THE INPUT section start

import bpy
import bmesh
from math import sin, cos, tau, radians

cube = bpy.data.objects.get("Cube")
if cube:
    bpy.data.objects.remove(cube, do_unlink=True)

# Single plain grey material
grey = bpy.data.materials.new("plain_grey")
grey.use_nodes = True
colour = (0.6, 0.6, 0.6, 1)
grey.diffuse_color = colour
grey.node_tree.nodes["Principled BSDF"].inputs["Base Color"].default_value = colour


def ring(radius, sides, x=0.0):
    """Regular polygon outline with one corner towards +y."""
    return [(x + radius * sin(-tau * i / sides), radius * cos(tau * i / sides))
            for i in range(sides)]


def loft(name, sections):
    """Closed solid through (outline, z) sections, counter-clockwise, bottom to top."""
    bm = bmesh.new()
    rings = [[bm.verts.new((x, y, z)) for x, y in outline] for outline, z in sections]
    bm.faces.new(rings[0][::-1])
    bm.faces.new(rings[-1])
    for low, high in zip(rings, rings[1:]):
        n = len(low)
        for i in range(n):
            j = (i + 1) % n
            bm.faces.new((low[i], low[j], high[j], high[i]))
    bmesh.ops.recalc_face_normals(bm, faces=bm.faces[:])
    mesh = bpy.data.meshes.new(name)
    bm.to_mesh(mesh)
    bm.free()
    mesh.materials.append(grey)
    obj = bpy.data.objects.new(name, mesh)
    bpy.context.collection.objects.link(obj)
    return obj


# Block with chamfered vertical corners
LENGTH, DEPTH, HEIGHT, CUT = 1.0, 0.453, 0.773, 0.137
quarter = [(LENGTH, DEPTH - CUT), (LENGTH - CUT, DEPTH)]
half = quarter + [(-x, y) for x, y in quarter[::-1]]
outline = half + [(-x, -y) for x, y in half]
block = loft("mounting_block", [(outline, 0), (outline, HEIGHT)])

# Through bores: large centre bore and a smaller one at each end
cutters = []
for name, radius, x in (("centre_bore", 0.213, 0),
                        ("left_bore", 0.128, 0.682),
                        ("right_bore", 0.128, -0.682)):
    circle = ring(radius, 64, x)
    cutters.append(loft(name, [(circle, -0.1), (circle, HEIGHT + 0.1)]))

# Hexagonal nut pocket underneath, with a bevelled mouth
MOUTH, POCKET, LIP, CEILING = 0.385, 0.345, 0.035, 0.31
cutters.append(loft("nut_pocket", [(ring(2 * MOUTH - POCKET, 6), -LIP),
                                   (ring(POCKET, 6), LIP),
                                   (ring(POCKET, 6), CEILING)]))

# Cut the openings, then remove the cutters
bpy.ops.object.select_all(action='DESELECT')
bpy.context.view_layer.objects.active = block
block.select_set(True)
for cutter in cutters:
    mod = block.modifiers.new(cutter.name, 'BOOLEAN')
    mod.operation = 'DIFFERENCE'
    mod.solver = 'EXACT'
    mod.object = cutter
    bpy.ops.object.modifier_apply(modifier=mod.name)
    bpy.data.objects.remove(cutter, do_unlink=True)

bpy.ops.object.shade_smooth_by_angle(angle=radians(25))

THE INPUT section end

ACTION ITEM - Type the material above out again, exactly.

FINISHED TASK -
import bpy
import bmesh
from math import sin, cos, tau, radians

cube = bpy.data.objects.get("Cube")
if cube:
    bpy.data.objects.remove(cube, do_unlink=True)

# Single plain grey material
grey = bpy.data.materials.new("plain_grey")
grey.use_nodes = True
colour = (0.6, 0.6, 0.6, 1)
grey.diffuse_color = colour
grey.node_tree.nodes["Principled BSDF"].inputs["Base Color"].default_value = colour


def ring(radius, sides, x=0.0):
    """Regular polygon outline with one corner towards +y."""
    return [(x + radius * sin(-tau * i / sides), radius * cos(tau * i / sides))
            for i in range(sides)]


def loft(name, sections):
    """Closed solid through (outline, z) sections, counter-clockwise, bottom to top."""
    bm = bmesh.new()
    rings = [[bm.verts.new((x, y, z)) for x, y in outline] for outline, z in sections]
    bm.faces.new(rings[0][::-1])
    bm.faces.new(rings[-1])
    for low, high in zip(rings, rings[1:]):
        n = len(low)
        for i in range(n):
            j = (i + 1) % n
            bm.faces.new((low[i], low[j], high[j], high[i]))
    bmesh.ops.recalc_face_normals(bm, faces=bm.faces[:])
    mesh = bpy.data.meshes.new(name)
    bm.to_mesh(mesh)
    bm.free()
    mesh.materials.append(grey)
    obj = bpy.data.objects.new(name, mesh)
    bpy.context.collection.objects.link(obj)
    return obj


# Block with chamfered vertical corners
LENGTH, DEPTH, HEIGHT, CUT = 1.0, 0.453, 0.773, 0.137
quarter = [(LENGTH, DEPTH - CUT), (LENGTH - CUT, DEPTH)]
half = quarter + [(-x, y) for x, y in quarter[::-1]]
outline = half + [(-x, -y) for x, y in half]
block = loft("mounting_block", [(outline, 0), (outline, HEIGHT)])

# Through bores: large centre bore and a smaller one at each end
cutters = []
for name, radius, x in (("centre_bore", 0.213, 0),
                        ("left_bore", 0.128, 0.682),
                        ("right_bore", 0.128, -0.682)):
    circle = ring(radius, 64, x)
    cutters.append(loft(name, [(circle, -0.1), (circle, HEIGHT + 0.1)]))

# Hexagonal nut pocket underneath, with a bevelled mouth
MOUTH, POCKET, LIP, CEILING = 0.385, 0.345, 0.035, 0.31
cutters.append(loft("nut_pocket", [(ring(2 * MOUTH - POCKET, 6), -LIP),
                                   (ring(POCKET, 6), LIP),
                                   (ring(POCKET, 6), CEILING)]))

# Cut the openings, then remove the cutters
bpy.ops.object.select_all(action='DESELECT')
bpy.context.view_layer.objects.active = block
block.select_set(True)
for cutter in cutters:
    mod = block.modifiers.new(cutter.name, 'BOOLEAN')
    mod.operation = 'DIFFERENCE'
    mod.solver = 'EXACT'
    mod.object = cutter
    bpy.ops.object.modifier_apply(modifier=mod.name)
    bpy.data.objects.remove(cutter, do_unlink=True)

bpy.ops.object.shade_smooth_by_angle(angle=radians(25))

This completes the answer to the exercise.